═════ Dataset extract

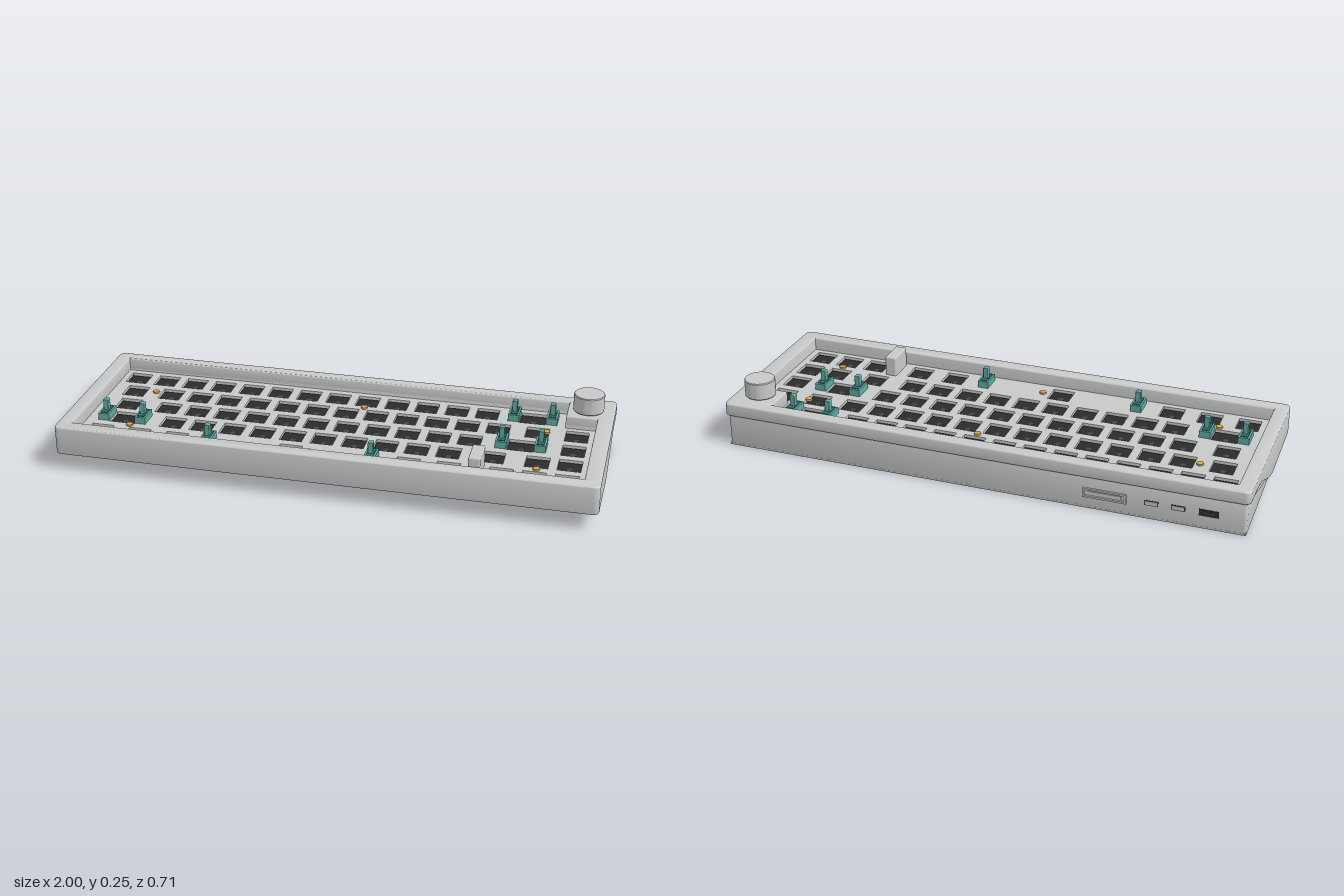
import * as THREE from 'three';
import { toCreasedNormals } from 'three/addons/utils/BufferGeometryUtils.js';
import { RoundedBoxGeometry } from 'three/addons/geometries/RoundedBoxGeometry.js';

const material = (name, color) => {
  const m = new THREE.MeshStandardMaterial({ color });
  m.name = name;
  return m;
};

// Sloping underside, and the seam where upper and lower case meet
const SLOPE = 0.065 / 0.7;
const floorY = z => SLOPE * (z + 0.345);
const seamY = z => {
  if (z >= 0.07) return floorY(z);
  const t = Math.min(1, (0.07 - z) / 0.3);
  const s = t * t * (3 - 2 * t);
  return floorY(0.07) * (1 - s) + 0.125 * s;
};

const U = 0.117; // key pitch
const KEY_X = -0.882;

const range = (start, n) => Array.from({ length: n }, (_, i) => start + i);
// Key centres in each row, in key pitches; stabilised keys give the stabiliser reach
const ROWS = [
  { z: -0.235, keys: range(0, 13), wide: [[13.5, 0.072]] },
  { z: -0.118, keys: [0.25, ...range(1.5, 12), 13.75, 15], wide: [] },
  { z: 0, keys: [0.375, ...range(1.75, 11), 15], wide: [[13.375, 0.072]] },
  { z: 0.117, keys: [...range(2.25, 10), 12.625, 14, 15], wide: [[0.625, 0.072]] },
  { z: 0.235, keys: [0.125, 1.375, 2.625, 10.125, 11.375, 13, 14, 15], wide: [[6.375, 0.307]] },
];

// Rounded rectangle in plan, with the straight sides subdivided so they can follow the seam
function outline(hx, hz, r) {
  const pts = [];
  [[1, 1], [-1, 1], [-1, -1], [1, -1]].forEach(([sx, sy], q) => {
    for (let i = 0; i <= 5; i++) {
      const a = (q + i / 5) * Math.PI / 2;
      pts.push(new THREE.Vector2(sx * (hx - r) + r * Math.cos(a), sy * (hz - r) + r * Math.sin(a)));
    }
    if (q % 2 === 1) {
      const from = sy * (hz - r);
      for (let i = 1; i < 28; i++) pts.push(new THREE.Vector2(sx * hx, from * (1 - 2 * i / 28)));
    }
  });
  return pts;
}

// Plan of the tray opening, with a notch for the knob corner
const trayPoints = () => [
  [-0.946, -0.3], [0.94, -0.3], [0.94, 0.183], [0.823, 0.183], [0.823, 0.305], [-0.946, 0.305],
].map(p => new THREE.Vector2(...p));

const rectPath = (x, y, w, h) => new THREE.Path([
  new THREE.Vector2(x - w / 2, y - h / 2), new THREE.Vector2(x - w / 2, y + h / 2),
  new THREE.Vector2(x + w / 2, y + h / 2), new THREE.Vector2(x + w / 2, y - h / 2),
]);

// Frame around the tray, flat on top and following a height rule underneath
function frameGeometry(hx, hz, r, top, bottomRule, bevel) {
  const shape = new THREE.Shape(outline(hx, hz, r));
  shape.holes.push(new THREE.Path(trayPoints().reverse()));
  const depth = 0.05;
  const g = new THREE.ExtrudeGeometry(shape, {
    depth, bevelThickness: bevel, bevelSize: bevel, bevelOffset: -bevel, bevelSegments: 3,
  });
  g.rotateX(-Math.PI / 2);
  const p = g.attributes.position;
  for (let i = 0; i < p.count; i++) {
    const y = p.getY(i);
    p.setY(i, y < depth / 2 ? bottomRule(p.getZ(i)) + y + bevel : top - (depth + bevel - y));
  }
  return toCreasedNormals(g, 0.6);
}

export function createModel() {
  const model = new THREE.Group();
  model.name = 'keyboard';
  const grey = material('case grey', 0xc8cac9);
  const black = material('socket black', 0x2b2b2b);
  const dark = material('dark grey', 0x444444);
  const teal = material('teal', 0x5fa9a0);
  const deepTeal = material('deep teal', 0x2f746c);
  const gold = material('gold', 0xd4a94a);

  const add = (name, geometry, mat, x = 0, y = 0, z = 0, parent = model) => {
    const m = new THREE.Mesh(geometry, mat);
    m.name = name;
    m.position.set(x, y, z);
    parent.add(m);
    return m;
  };
  const box = (w, h, d) => new THREE.BoxGeometry(w, h, d);

  // Case
  add('upperCase', frameGeometry(1, 0.355, 0.022, 0.175, seamY, 0.006), grey);
  add('lowerCase', frameGeometry(0.99, 0.345, 0.015, 0.14, z => floorY(z) + 0.001, 0.002), grey);

  // Tilted underside with four feet
  const base = new THREE.Group();
  base.name = 'underside';
  base.position.y = floorY(0);
  base.rotation.x = -Math.atan(SLOPE);
  model.add(base);
  add('bottomPlate', box(1.98, 0.008, 0.692), grey, 0, 0.004, 0, base);
  for (const sx of [-1, 1]) {
    for (const z of [0.283, -0.26]) add('foot', box(0.18, 0.006, 0.046), black, sx * 0.83, 0, z, base);
  }

  // Switch plate with a square cutout for every key, over the dark circuit board
  const plate = new THREE.Shape(trayPoints());
  const centreRing = new THREE.CylinderGeometry(0.012, 0.012, 0.004, 16);
  const stabilisers = [];
  for (const row of ROWS) {
    const cut = (k, w) => {
      const x = KEY_X + k * U;
      plate.holes.push(rectPath(x, -row.z, w, 0.085));
      add('socketCentre', centreRing, dark, x, 0.105, row.z);
    };
    row.keys.forEach(k => cut(k, 0.085));
    row.wide.forEach(([k, reach]) => {
      cut(k, reach > 0.2 ? 0.085 : 0.098);
      for (const s of [-1, 1]) stabilisers.push([KEY_X + k * U + s * reach, row.z]);
    });
  }
  const plateGeometry = new THREE.ExtrudeGeometry(plate, { depth: 0.012, bevelEnabled: false });
  plateGeometry.rotateX(-Math.PI / 2);
  add('switchPlate', plateGeometry, grey, 0, 0.112, 0);
  const board = new THREE.ExtrudeGeometry(new THREE.Shape(trayPoints()), { depth: 0.008, bevelEnabled: false });
  board.rotateX(-Math.PI / 2);
  add('circuitBoard', board, black, 0, 0.097, 0);

  // Stabilisers
  for (const [x, z] of stabilisers) {
    const g = new THREE.Group();
    g.name = 'stabiliser';
    g.position.set(x, 0.124, z);
    model.add(g);
    add('housing', box(0.042, 0.026, 0.08), teal, 0, 0.013, 0, g);
    add('housingInset', box(0.028, 0.004, 0.062), deepTeal, 0, 0.027, 0, g);
    add('stem', new RoundedBoxGeometry(0.02, 0.05, 0.024, 2, 0.003), teal, 0, 0.046, 0, g);
  }

  // Plate screws
  const screw = new THREE.CylinderGeometry(0.013, 0.013, 0.008, 16);
  [[-0.77, -0.123], [0.053, -0.176], [0.76, -0.128], [-0.77, 0.176], [-0.064, 0.23], [0.76, 0.176]]
    .forEach(([x, z]) => add('screw', screw, gold, x, 0.127, z));

  // Raised block beside the arrow keys
  add('sideBlock', new RoundedBoxGeometry(0.045, 0.082, 0.11, 3, 0.006), grey, 0.553, 0.16, 0.233);

  // Rotary knob
  const profile = [[0, 0.18], [0.055, 0.18], [0.0575, 0.183], [0.0575, 0.244], [0.055, 0.247], [0, 0.247]];
  const knob = new THREE.LatheGeometry(profile.map(p => new THREE.Vector2(...p)), 48);
  add('knob', toCreasedNormals(knob, 0.6), grey, 0.9, 0, -0.246);
  add('knobShaft', new THREE.CylinderGeometry(0.022, 0.022, 0.016, 24), grey, 0.9, 0.174, -0.246);

  // Rear controls: framed rocker, two small buttons and a socket
  const rim = new THREE.Shape([[-0.08, -0.018], [0.08, -0.018], [0.08, 0.018], [-0.08, 0.018]]
    .map(p => new THREE.Vector2(...p)));
  rim.holes.push(rectPath(0, 0, 0.144, 0.022));
  add('rockerFrame', new THREE.ExtrudeGeometry(rim, { depth: 0.01, bevelEnabled: false }), grey, -0.485, 0.063, -0.352);
  add('rocker', box(0.12, 0.014, 0.006), grey, -0.485, 0.063, -0.346);
  for (const x of [-0.654, -0.75]) {
    add('buttonSlot', box(0.05, 0.02, 0.002), dark, x, 0.063, -0.3455);
    add('button', box(0.042, 0.013, 0.004), grey, x, 0.063, -0.346);
  }
  add('socket', box(0.07, 0.026, 0.002), black, -0.858, 0.063, -0.3455);
  add('socketTongue', box(0.04, 0.006, 0.002), dark, -0.858, 0.063, -0.3465);

  return model;
}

══════════

> _Directions_:
Where does "position" occur in the data? Copy each line that has it.

> _Expected answer_:
  const p = g.attributes.position;
    m.position.set(x, y, z);
  base.position.y = floorY(0);
    g.position.set(x, 0.124, z);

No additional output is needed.